What needs to be done ->
Write the listing out again word for word, excluding any pictures.

Supplied material ->
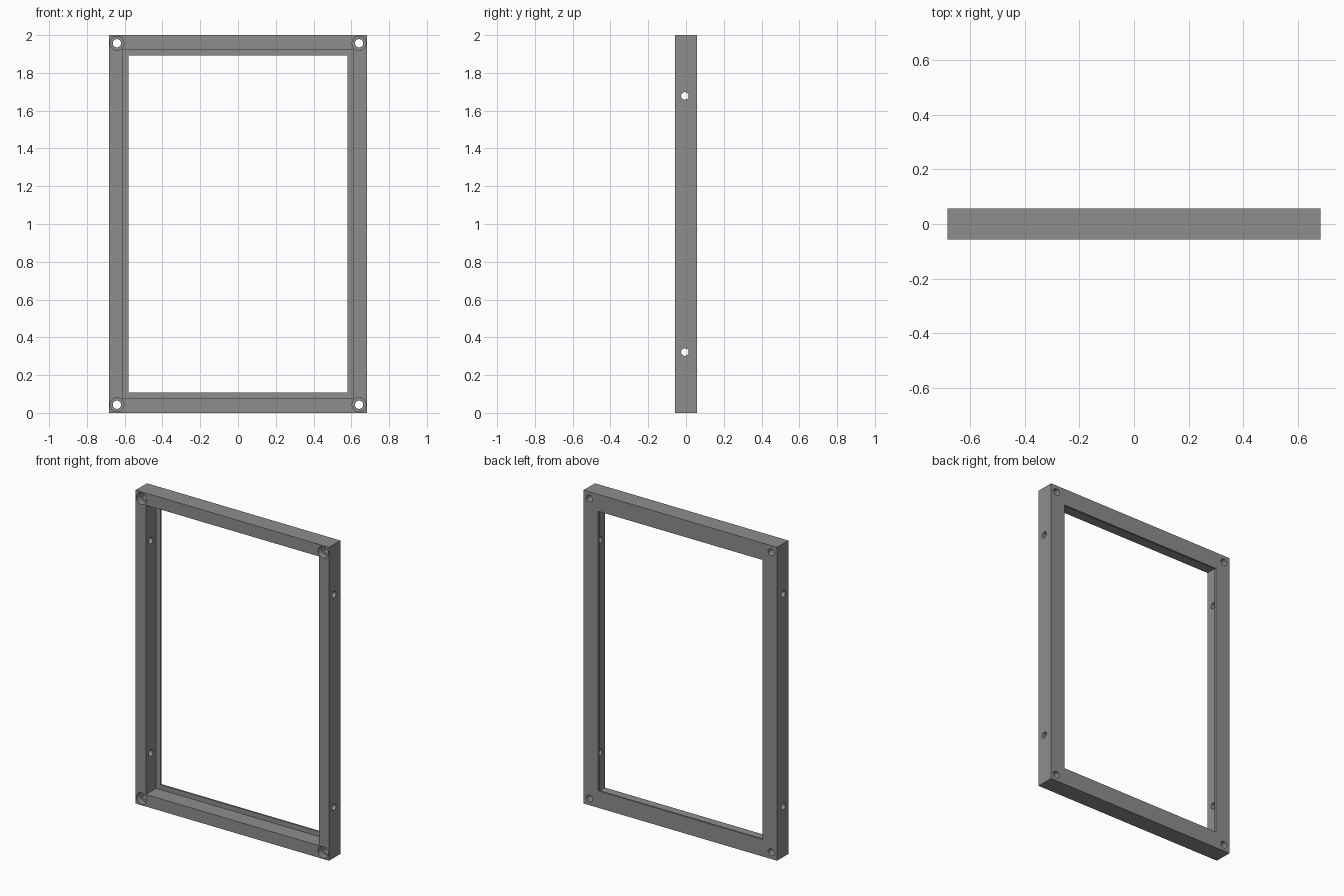
import bpy
import math

if "Cube" in bpy.data.objects:
    bpy.data.objects.remove(bpy.data.objects["Cube"])

W, D, H = 0.683, 0.057, 2.0       # half width, half depth, height
LIP = 0.0115                      # thickness of the thin rear lip

grey = bpy.data.materials.new("mid grey")
grey.diffuse_color = (0.27, 0.27, 0.27, 1)
grey.use_nodes = True
grey.node_tree.nodes["Principled BSDF"].inputs["Base Color"].default_value = grey.diffuse_color


def box(name, x, y0, y1, z0, z1):
    bpy.ops.mesh.primitive_cube_add(size=1, location=(0, (y0 + y1) / 2, (z0 + z1) / 2))
    ob = bpy.context.object
    ob.name = name
    ob.scale = (2 * x, y1 - y0, z1 - z0)
    bpy.ops.object.transform_apply(location=True, rotation=True, scale=True)
    return ob


def rod(name, r, length, loc, rot):
    bpy.ops.mesh.primitive_cylinder_add(vertices=32, radius=r, depth=length,
                                        location=loc, rotation=rot)
    ob = bpy.context.object
    ob.name = name
    return ob


def cut(target, cutter):
    bpy.context.view_layer.objects.active = target
    mod = target.modifiers.new("cut", 'BOOLEAN')
    mod.operation = 'DIFFERENCE'
    mod.solver = 'EXACT'
    mod.object = cutter
    bpy.ops.object.modifier_apply(modifier=mod.name)
    bpy.data.objects.remove(cutter, do_unlink=True)


frame = box("frame", W, -D, D, 0, H)
frame.data.materials.append(grey)

# front pocket, and the smaller opening through the rear lip
cut(frame, box("pocket_cutter", 0.611, -D - 0.1, D - LIP, 0.077, H - 0.077))
cut(frame, box("opening_cutter", 0.58, -D - 0.1, D + 0.1, 0.108, H - 0.108))

# corner screw holes with counterbores in the front
for x in (-0.641, 0.641):
    for z in (0.043, H - 0.043):
        turn = (math.pi / 2, 0, 0)
        cut(frame, rod("screw_cutter", 0.022, 0.4, (x, 0, z), turn))
        cut(frame, rod("counterbore_cutter", 0.037, 0.08, (x, -D, z), turn))

# cross holes through both side bars
for z in (0.322, H - 0.322):
    cut(frame, rod("side_hole_cutter", 0.02, 2, (0, -LIP / 2, z), (0, math.pi / 2, 0)))

bpy.ops.object.select_all(action='DESELECT')
frame.select_set(True)
bpy.context.view_layer.objects.active = frame
bpy.ops.object.shade_smooth_by_angle(angle=math.radians(30))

Completed task ->
import bpy
import math

if "Cube" in bpy.data.objects:
    bpy.data.objects.remove(bpy.data.objects["Cube"])

W, D, H = 0.683, 0.057, 2.0       # half width, half depth, height
LIP = 0.0115                      # thickness of the thin rear lip

grey = bpy.data.materials.new("mid grey")
grey.diffuse_color = (0.27, 0.27, 0.27, 1)
grey.use_nodes = True
grey.node_tree.nodes["Principled BSDF"].inputs["Base Color"].default_value = grey.diffuse_color


def box(name, x, y0, y1, z0, z1):
    bpy.ops.mesh.primitive_cube_add(size=1, location=(0, (y0 + y1) / 2, (z0 + z1) / 2))
    ob = bpy.context.object
    ob.name = name
    ob.scale = (2 * x, y1 - y0, z1 - z0)
    bpy.ops.object.transform_apply(location=True, rotation=True, scale=True)
    return ob


def rod(name, r, length, loc, rot):
    bpy.ops.mesh.primitive_cylinder_add(vertices=32, radius=r, depth=length,
                                        location=loc, rotation=rot)
    ob = bpy.context.object
    ob.name = name
    return ob


def cut(target, cutter):
    bpy.context.view_layer.objects.active = target
    mod = target.modifiers.new("cut", 'BOOLEAN')
    mod.operation = 'DIFFERENCE'
    mod.solver = 'EXACT'
    mod.object = cutter
    bpy.ops.object.modifier_apply(modifier=mod.name)
    bpy.data.objects.remove(cutter, do_unlink=True)


frame = box("frame", W, -D, D, 0, H)
frame.data.materials.append(grey)

# front pocket, and the smaller opening through the rear lip
cut(frame, box("pocket_cutter", 0.611, -D - 0.1, D - LIP, 0.077, H - 0.077))
cut(frame, box("opening_cutter", 0.58, -D - 0.1, D + 0.1, 0.108, H - 0.108))

# corner screw holes with counterbores in the front
for x in (-0.641, 0.641):
    for z in (0.043, H - 0.043):
        turn = (math.pi / 2, 0, 0)
        cut(frame, rod("screw_cutter", 0.022, 0.4, (x, 0, z), turn))
        cut(frame, rod("counterbore_cutter", 0.037, 0.08, (x, -D, z), turn))

# cross holes through both side bars
for z in (0.322, H - 0.322):
    cut(frame, rod("side_hole_cutter", 0.02, 2, (0, -LIP / 2, z), (0, math.pi / 2, 0)))

bpy.ops.object.select_all(action='DESELECT')
frame.select_set(True)
bpy.context.view_layer.objects.active = frame
bpy.ops.object.shade_smooth_by_angle(angle=math.radians(30))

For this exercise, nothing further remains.